Required work
Nothing may be left out of the listing below but its images; repeat the rest exactly.
── Study material ──
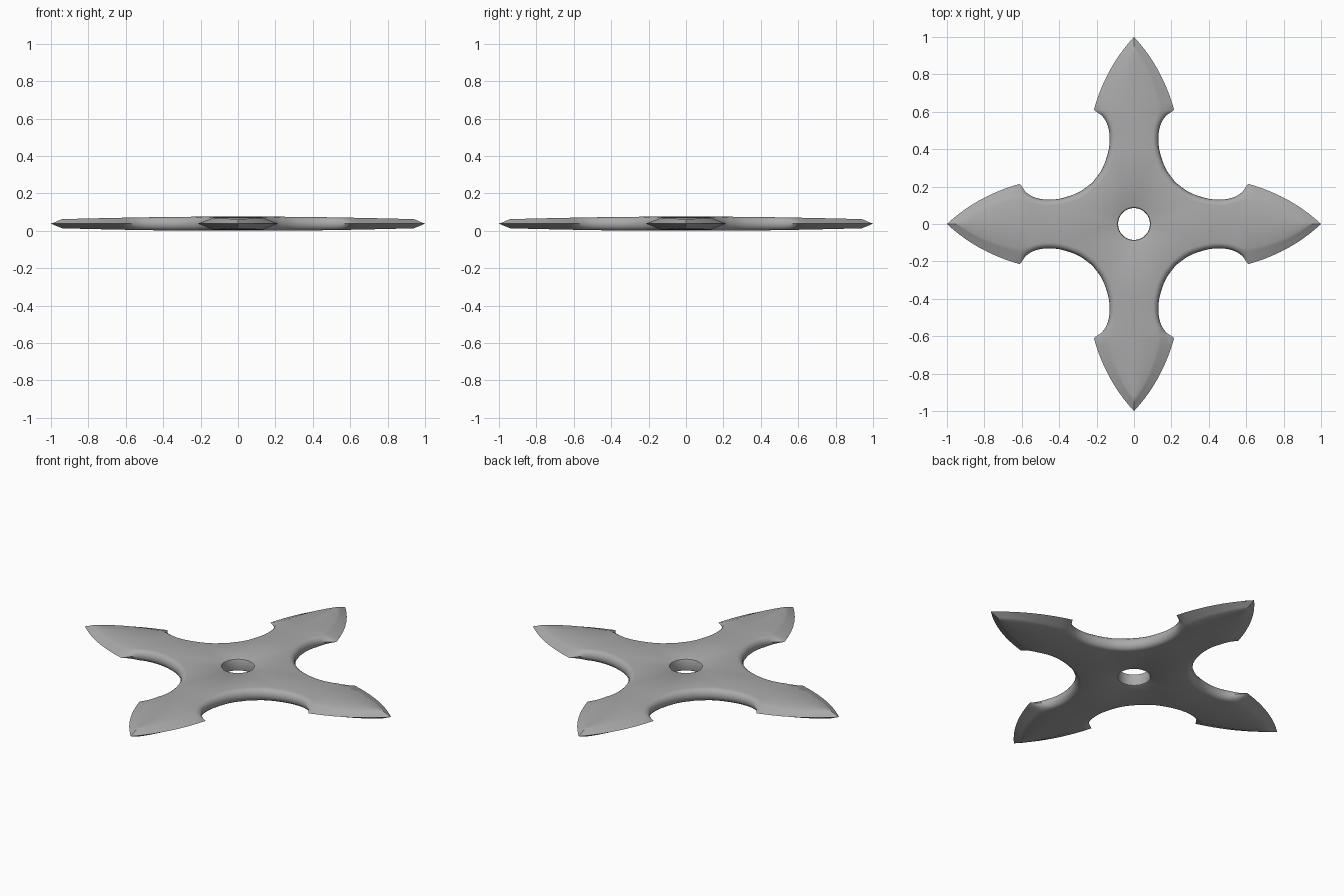
import bpy, bmesh, math
from mathutils import Vector

cube = bpy.data.objects.get("Cube")
if cube:
    bpy.data.objects.remove(cube, do_unlink=True)

steel = bpy.data.materials.new("grey_steel")
steel.use_nodes = True
colour = (0.4, 0.4, 0.4, 1)
steel.diffuse_color = colour
steel.node_tree.nodes["Principled BSDF"].inputs["Base Color"].default_value = colour

HALF = 0.0375      # half thickness at the hub
HOLE = 0.085       # hole radius
STEPS = 4          # rings between sharp edge and flat face
HUB_ROWS = 9       # last rows of each half arm, joined to the hole


def bezier(a, b, c, t):
    return Vector(a) * (1 - t) ** 2 + Vector(b) * 2 * t * (1 - t) + Vector(c) * t * t


def spline(points, n):
    """Smooth curve through the points, n samples per span."""
    p = [Vector(q) for q in points]
    p = [2 * p[0] - p[1]] + p + [2 * p[-1] - p[-2]]
    out = []
    for a, b, c, d in zip(p, p[1:], p[2:], p[3:]):
        for i in range(n):
            t = i / n
            out.append(0.5 * (2 * b + (c - a) * t + (2 * a - 5 * b + 4 * c - d) * t ** 2
                              + (3 * b - a - 3 * c + d) * t ** 3))
    return out + [p[-2]]


def height(y):
    return HALF - 0.013 * max(0, (y - 0.2) / 0.74) ** 1.5


# Rows of one half arm, from tip to hub: outer edge, inner edge, roundness
rows = []
for i in range(10):
    t = i / 10
    rows.append((bezier((0, 1), (0.15, 0.84), (0.215, 0.61), t),
                 bezier((0, 0.94), (0.1, 0.8), (0.13, 0.61), t), 0))
outer = spline([(0.215, 0.61), (0.168, 0.575), (0.14, 0.525), (0.13, 0.46),
                (0.138, 0.385), (0.17, 0.295), (0.222, 0.222)], 4)
inner = spline([(0.13, 0.61), (0.122, 0.575), (0.107, 0.525), (0.099, 0.46),
                (0.107, 0.38), (0.14, 0.28), (0.2, 0.2)], 4)
rows += [(o, n, min(1, i / 6)) for i, (o, n) in enumerate(zip(outer, inner))]


def section(o, n, rounding):
    """Points from the mid plane edge up to the flat face."""
    h = height(n.y)
    pts = []
    for s in range(STEPS + 1):
        f = s / STEPS
        a = f * math.pi / 2
        across = f + (1 - math.cos(a) - f) * rounding
        up = f + (math.sin(a) - f) * rounding
        p = o.lerp(n, across)
        pts.append(Vector((p.x, p.y, up * h)))
    return pts


def hole_section(angle):
    """Points from the rounded rim down the hole wall."""
    return [Vector((r * math.cos(angle), r * math.sin(angle), z * HALF))
            for r, z in ((HOLE + 0.012, 1), (HOLE + 0.003, 0.88), (HOLE, 0.65), (HOLE, 0))]


# One upper half arm as a list of faces
faces = []


def strip(a, b):
    for i in range(len(a) - 1):
        faces.append((a[i], a[i + 1], b[i + 1], b[i]))


first_hub = len(rows) - HUB_ROWS
lines = []
for i, row in enumerate(rows):
    line = section(*row)
    top = line[-1]
    centre = Vector((0, top.y, top.z))
    if i < first_hub:
        line.append(centre)
    else:
        k = (i - first_hub) / (HUB_ROWS - 1)
        hub_line = line + hole_section(math.pi / 2 - k * math.pi / 4)
        if i == first_hub:
            strip(lines[-1], line + [centre])
            faces.append((top, centre, hub_line[STEPS + 1]))
            lines.append(hub_line)
            continue
        line = hub_line
    if lines:
        strip(lines[-1], line)
    lines.append(line)

# Repeat it left and right, above and below, for four arms
bm = bmesh.new()
for arm in range(4):
    c, s = round(math.cos(arm * math.pi / 2)), round(math.sin(arm * math.pi / 2))
    for mx in (1, -1):
        for mz in (1, -1):
            for face in faces:
                verts = [bm.verts.new((c * p.x * mx - s * p.y, s * p.x * mx + c * p.y,
                                       p.z * mz + HALF)) for p in face]
                bm.faces.new(verts)
bmesh.ops.remove_doubles(bm, verts=bm.verts, dist=0.0002)
bmesh.ops.recalc_face_normals(bm, faces=bm.faces)
mesh = bpy.data.meshes.new("four_point_throwing_star")
bm.to_mesh(mesh)
bm.free()
mesh.materials.append(steel)
star = bpy.data.objects.new("four_point_throwing_star", mesh)
bpy.context.collection.objects.link(star)

bpy.ops.object.select_all(action='DESELECT')
star.select_set(True)
bpy.context.view_layer.objects.active = star
bpy.ops.object.shade_smooth_by_angle(angle=math.radians(35))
───
Answer section
import bpy, bmesh, math
from mathutils import Vector

cube = bpy.data.objects.get("Cube")
if cube:
    bpy.data.objects.remove(cube, do_unlink=True)

steel = bpy.data.materials.new("grey_steel")
steel.use_nodes = True
colour = (0.4, 0.4, 0.4, 1)
steel.diffuse_color = colour
steel.node_tree.nodes["Principled BSDF"].inputs["Base Color"].default_value = colour

HALF = 0.0375      # half thickness at the hub
HOLE = 0.085       # hole radius
STEPS = 4          # rings between sharp edge and flat face
HUB_ROWS = 9       # last rows of each half arm, joined to the hole


def bezier(a, b, c, t):
    return Vector(a) * (1 - t) ** 2 + Vector(b) * 2 * t * (1 - t) + Vector(c) * t * t


def spline(points, n):
    """Smooth curve through the points, n samples per span."""
    p = [Vector(q) for q in points]
    p = [2 * p[0] - p[1]] + p + [2 * p[-1] - p[-2]]
    out = []
    for a, b, c, d in zip(p, p[1:], p[2:], p[3:]):
        for i in range(n):
            t = i / n
            out.append(0.5 * (2 * b + (c - a) * t + (2 * a - 5 * b + 4 * c - d) * t ** 2
                              + (3 * b - a - 3 * c + d) * t ** 3))
    return out + [p[-2]]


def height(y):
    return HALF - 0.013 * max(0, (y - 0.2) / 0.74) ** 1.5


# Rows of one half arm, from tip to hub: outer edge, inner edge, roundness
rows = []
for i in range(10):
    t = i / 10
    rows.append((bezier((0, 1), (0.15, 0.84), (0.215, 0.61), t),
                 bezier((0, 0.94), (0.1, 0.8), (0.13, 0.61), t), 0))
outer = spline([(0.215, 0.61), (0.168, 0.575), (0.14, 0.525), (0.13, 0.46),
                (0.138, 0.385), (0.17, 0.295), (0.222, 0.222)], 4)
inner = spline([(0.13, 0.61), (0.122, 0.575), (0.107, 0.525), (0.099, 0.46),
                (0.107, 0.38), (0.14, 0.28), (0.2, 0.2)], 4)
rows += [(o, n, min(1, i / 6)) for i, (o, n) in enumerate(zip(outer, inner))]


def section(o, n, rounding):
    """Points from the mid plane edge up to the flat face."""
    h = height(n.y)
    pts = []
    for s in range(STEPS + 1):
        f = s / STEPS
        a = f * math.pi / 2
        across = f + (1 - math.cos(a) - f) * rounding
        up = f + (math.sin(a) - f) * rounding
        p = o.lerp(n, across)
        pts.append(Vector((p.x, p.y, up * h)))
    return pts


def hole_section(angle):
    """Points from the rounded rim down the hole wall."""
    return [Vector((r * math.cos(angle), r * math.sin(angle), z * HALF))
            for r, z in ((HOLE + 0.012, 1), (HOLE + 0.003, 0.88), (HOLE, 0.65), (HOLE, 0))]


# One upper half arm as a list of faces
faces = []


def strip(a, b):
    for i in range(len(a) - 1):
        faces.append((a[i], a[i + 1], b[i + 1], b[i]))


first_hub = len(rows) - HUB_ROWS
lines = []
for i, row in enumerate(rows):
    line = section(*row)
    top = line[-1]
    centre = Vector((0, top.y, top.z))
    if i < first_hub:
        line.append(centre)
    else:
        k = (i - first_hub) / (HUB_ROWS - 1)
        hub_line = line + hole_section(math.pi / 2 - k * math.pi / 4)
        if i == first_hub:
            strip(lines[-1], line + [centre])
            faces.append((top, centre, hub_line[STEPS + 1]))
            lines.append(hub_line)
            continue
        line = hub_line
    if lines:
        strip(lines[-1], line)
    lines.append(line)

# Repeat it left and right, above and below, for four arms
bm = bmesh.new()
for arm in range(4):
    c, s = round(math.cos(arm * math.pi / 2)), round(math.sin(arm * math.pi / 2))
    for mx in (1, -1):
        for mz in (1, -1):
            for face in faces:
                verts = [bm.verts.new((c * p.x * mx - s * p.y, s * p.x * mx + c * p.y,
                                       p.z * mz + HALF)) for p in face]
                bm.faces.new(verts)
bmesh.ops.remove_doubles(bm, verts=bm.verts, dist=0.0002)
bmesh.ops.recalc_face_normals(bm, faces=bm.faces)
mesh = bpy.data.meshes.new("four_point_throwing_star")
bm.to_mesh(mesh)
bm.free()
mesh.materials.append(steel)
star = bpy.data.objects.new("four_point_throwing_star", mesh)
bpy.context.collection.objects.link(star)

bpy.ops.object.select_all(action='DESELECT')
star.select_set(True)
bpy.context.view_layer.objects.active = star
bpy.ops.object.shade_smooth_by_angle(angle=math.radians(35))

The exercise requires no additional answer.